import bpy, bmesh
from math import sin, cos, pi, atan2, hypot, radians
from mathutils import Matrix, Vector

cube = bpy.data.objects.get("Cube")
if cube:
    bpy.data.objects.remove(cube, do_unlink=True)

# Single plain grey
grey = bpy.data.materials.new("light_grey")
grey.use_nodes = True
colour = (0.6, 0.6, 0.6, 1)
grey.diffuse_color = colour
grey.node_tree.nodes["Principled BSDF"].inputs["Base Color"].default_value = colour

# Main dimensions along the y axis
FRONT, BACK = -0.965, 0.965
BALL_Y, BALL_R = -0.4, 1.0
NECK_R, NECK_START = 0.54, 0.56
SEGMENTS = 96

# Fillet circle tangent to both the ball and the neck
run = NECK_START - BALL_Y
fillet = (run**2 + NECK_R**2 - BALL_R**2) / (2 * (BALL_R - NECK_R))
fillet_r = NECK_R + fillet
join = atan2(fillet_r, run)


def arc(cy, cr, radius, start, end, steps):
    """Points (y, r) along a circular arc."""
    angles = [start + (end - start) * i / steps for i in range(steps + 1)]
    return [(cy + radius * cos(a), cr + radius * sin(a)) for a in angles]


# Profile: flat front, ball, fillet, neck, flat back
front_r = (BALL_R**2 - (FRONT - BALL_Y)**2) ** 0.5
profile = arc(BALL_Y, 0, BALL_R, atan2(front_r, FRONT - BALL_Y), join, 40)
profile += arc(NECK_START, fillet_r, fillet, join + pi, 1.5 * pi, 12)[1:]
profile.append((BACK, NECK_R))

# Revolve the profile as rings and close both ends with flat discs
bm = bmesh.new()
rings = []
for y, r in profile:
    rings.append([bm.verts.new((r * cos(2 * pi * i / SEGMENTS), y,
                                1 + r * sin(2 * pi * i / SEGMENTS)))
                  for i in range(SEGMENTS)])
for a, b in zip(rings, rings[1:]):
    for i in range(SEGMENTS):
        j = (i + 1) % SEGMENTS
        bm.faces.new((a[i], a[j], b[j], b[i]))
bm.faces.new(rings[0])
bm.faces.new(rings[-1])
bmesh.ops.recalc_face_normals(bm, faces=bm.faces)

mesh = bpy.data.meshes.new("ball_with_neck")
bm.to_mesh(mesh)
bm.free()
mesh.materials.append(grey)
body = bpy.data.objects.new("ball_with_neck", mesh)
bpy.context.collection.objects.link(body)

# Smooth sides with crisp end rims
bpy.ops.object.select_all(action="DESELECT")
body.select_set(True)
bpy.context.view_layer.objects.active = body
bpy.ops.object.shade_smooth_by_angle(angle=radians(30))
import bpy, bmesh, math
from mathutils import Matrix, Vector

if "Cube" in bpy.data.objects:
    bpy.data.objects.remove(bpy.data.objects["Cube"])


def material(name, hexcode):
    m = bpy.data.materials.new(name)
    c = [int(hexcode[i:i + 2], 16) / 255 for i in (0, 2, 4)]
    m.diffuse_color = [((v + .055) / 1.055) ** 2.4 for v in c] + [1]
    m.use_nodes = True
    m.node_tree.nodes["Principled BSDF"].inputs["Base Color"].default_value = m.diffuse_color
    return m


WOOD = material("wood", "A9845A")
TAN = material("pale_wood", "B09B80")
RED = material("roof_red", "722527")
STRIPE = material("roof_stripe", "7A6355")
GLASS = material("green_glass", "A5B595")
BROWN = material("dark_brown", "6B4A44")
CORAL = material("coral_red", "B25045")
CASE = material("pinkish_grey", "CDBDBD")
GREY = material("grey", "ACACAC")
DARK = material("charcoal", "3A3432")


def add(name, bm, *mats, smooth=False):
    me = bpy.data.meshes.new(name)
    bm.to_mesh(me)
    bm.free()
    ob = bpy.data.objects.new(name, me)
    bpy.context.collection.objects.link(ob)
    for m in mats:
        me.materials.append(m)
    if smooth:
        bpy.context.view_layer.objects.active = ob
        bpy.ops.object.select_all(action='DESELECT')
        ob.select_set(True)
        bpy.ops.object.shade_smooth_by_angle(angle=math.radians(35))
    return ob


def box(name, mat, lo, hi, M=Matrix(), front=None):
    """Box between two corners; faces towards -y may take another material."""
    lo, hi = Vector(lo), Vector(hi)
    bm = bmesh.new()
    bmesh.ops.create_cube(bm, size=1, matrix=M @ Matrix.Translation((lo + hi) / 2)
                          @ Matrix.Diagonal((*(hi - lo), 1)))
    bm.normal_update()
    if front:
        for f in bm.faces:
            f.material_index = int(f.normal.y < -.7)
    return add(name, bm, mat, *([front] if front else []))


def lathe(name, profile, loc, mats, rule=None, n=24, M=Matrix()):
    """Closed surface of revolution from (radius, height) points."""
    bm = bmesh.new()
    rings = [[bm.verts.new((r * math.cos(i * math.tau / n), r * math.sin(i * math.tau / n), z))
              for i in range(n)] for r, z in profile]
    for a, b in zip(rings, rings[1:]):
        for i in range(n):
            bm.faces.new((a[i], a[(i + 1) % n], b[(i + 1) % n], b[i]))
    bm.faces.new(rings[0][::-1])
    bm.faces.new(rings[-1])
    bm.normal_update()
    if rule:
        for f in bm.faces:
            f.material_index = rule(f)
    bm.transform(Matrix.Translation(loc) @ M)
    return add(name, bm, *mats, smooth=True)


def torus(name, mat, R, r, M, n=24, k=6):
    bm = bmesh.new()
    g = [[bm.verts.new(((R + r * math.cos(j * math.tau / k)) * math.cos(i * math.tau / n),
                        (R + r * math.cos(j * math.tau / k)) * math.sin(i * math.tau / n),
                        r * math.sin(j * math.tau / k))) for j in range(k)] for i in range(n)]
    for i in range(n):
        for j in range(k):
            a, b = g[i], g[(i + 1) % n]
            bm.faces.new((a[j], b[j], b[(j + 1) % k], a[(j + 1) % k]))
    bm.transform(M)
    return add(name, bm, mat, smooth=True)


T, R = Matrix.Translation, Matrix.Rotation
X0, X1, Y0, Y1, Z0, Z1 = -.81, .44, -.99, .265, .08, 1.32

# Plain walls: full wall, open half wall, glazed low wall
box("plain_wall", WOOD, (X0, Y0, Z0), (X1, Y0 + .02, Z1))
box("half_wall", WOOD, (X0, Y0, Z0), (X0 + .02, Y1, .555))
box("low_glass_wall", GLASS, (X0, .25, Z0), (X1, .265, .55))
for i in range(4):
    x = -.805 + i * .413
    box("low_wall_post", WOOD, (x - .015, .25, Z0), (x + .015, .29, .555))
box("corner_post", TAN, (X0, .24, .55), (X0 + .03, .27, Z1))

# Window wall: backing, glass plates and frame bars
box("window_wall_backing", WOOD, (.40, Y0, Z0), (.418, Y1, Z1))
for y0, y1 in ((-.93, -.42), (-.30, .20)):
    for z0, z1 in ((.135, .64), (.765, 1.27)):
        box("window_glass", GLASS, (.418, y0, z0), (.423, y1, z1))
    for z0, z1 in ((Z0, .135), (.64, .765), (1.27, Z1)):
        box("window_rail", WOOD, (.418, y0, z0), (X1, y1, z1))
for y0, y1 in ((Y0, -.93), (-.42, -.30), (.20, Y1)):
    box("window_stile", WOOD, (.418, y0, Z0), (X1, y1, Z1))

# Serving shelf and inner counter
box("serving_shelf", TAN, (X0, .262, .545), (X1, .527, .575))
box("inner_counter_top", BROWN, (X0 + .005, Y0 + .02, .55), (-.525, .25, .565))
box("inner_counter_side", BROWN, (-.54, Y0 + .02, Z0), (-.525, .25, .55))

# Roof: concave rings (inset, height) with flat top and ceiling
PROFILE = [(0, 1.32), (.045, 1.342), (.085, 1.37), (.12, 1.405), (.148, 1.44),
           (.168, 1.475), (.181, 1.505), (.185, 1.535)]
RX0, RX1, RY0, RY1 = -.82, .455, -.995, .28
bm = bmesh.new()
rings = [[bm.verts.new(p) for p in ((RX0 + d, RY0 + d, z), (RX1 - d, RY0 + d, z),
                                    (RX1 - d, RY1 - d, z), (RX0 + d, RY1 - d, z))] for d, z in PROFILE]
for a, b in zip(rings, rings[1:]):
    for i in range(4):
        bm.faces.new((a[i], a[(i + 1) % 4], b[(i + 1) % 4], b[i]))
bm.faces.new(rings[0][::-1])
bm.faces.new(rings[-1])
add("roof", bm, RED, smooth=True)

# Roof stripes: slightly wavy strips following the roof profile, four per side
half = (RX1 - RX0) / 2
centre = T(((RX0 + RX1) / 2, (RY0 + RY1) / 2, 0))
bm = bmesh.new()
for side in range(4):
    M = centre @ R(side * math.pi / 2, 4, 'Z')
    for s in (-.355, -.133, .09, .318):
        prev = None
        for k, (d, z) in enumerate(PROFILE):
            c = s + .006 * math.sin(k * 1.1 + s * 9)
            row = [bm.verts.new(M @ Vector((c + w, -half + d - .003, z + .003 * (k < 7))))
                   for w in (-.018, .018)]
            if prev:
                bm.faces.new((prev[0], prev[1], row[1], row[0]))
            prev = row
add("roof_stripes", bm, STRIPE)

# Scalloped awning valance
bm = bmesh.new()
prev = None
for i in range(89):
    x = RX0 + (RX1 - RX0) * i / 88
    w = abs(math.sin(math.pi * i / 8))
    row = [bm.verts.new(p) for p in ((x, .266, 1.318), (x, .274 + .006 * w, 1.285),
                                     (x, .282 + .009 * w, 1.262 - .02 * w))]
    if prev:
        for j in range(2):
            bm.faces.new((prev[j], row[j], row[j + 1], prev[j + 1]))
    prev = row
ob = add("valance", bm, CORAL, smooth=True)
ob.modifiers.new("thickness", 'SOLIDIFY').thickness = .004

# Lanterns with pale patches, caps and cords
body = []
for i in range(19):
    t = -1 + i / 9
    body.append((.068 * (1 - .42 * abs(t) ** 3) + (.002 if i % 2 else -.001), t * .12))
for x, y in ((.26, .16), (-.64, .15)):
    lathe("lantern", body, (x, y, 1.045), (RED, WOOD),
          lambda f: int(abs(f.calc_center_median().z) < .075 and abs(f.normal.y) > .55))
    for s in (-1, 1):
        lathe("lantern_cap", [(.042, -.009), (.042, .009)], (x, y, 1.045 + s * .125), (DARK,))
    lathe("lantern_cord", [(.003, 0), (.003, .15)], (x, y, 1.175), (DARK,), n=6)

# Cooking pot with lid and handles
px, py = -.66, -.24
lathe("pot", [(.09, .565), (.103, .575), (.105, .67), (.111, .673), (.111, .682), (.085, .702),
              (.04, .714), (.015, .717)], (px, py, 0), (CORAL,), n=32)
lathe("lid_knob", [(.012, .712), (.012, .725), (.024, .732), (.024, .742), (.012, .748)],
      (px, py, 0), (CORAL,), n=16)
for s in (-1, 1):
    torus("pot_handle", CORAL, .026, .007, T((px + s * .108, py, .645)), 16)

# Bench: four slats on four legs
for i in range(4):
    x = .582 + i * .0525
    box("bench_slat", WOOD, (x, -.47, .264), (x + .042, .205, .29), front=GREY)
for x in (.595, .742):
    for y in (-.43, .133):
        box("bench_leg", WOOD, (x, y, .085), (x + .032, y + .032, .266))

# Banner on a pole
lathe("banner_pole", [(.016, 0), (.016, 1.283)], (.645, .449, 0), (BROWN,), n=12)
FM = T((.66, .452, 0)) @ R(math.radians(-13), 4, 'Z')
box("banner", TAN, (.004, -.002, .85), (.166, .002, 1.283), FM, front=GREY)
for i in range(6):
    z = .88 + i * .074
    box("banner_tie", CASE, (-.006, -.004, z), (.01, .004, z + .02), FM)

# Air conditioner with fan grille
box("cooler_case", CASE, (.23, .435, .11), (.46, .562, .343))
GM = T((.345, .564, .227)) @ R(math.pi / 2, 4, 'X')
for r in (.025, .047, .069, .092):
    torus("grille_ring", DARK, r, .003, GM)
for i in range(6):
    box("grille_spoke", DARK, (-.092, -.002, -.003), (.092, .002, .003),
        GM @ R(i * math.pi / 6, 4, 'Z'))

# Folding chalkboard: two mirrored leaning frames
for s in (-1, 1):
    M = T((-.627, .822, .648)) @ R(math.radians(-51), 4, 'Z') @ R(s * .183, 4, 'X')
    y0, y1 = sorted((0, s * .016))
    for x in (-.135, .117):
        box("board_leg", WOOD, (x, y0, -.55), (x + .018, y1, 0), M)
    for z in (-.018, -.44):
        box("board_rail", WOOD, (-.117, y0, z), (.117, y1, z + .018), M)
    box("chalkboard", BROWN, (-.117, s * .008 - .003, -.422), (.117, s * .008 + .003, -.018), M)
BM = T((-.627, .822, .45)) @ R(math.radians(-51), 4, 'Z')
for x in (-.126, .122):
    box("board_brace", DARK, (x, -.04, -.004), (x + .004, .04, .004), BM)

• **Directions**
Go through the data and show every line where "body" occurs.

• **Task answer**
body = bpy.data.objects.new("ball_with_neck", mesh)
bpy.context.collection.objects.link(body)
body.select_set(True)
bpy.context.view_layer.objects.active = body
body = []
    body.append((.068 * (1 - .42 * abs(t) ** 3) + (.002 if i % 2 else -.001), t * .12))
    lathe("lantern", body, (x, y, 1.045), (RED, WOOD),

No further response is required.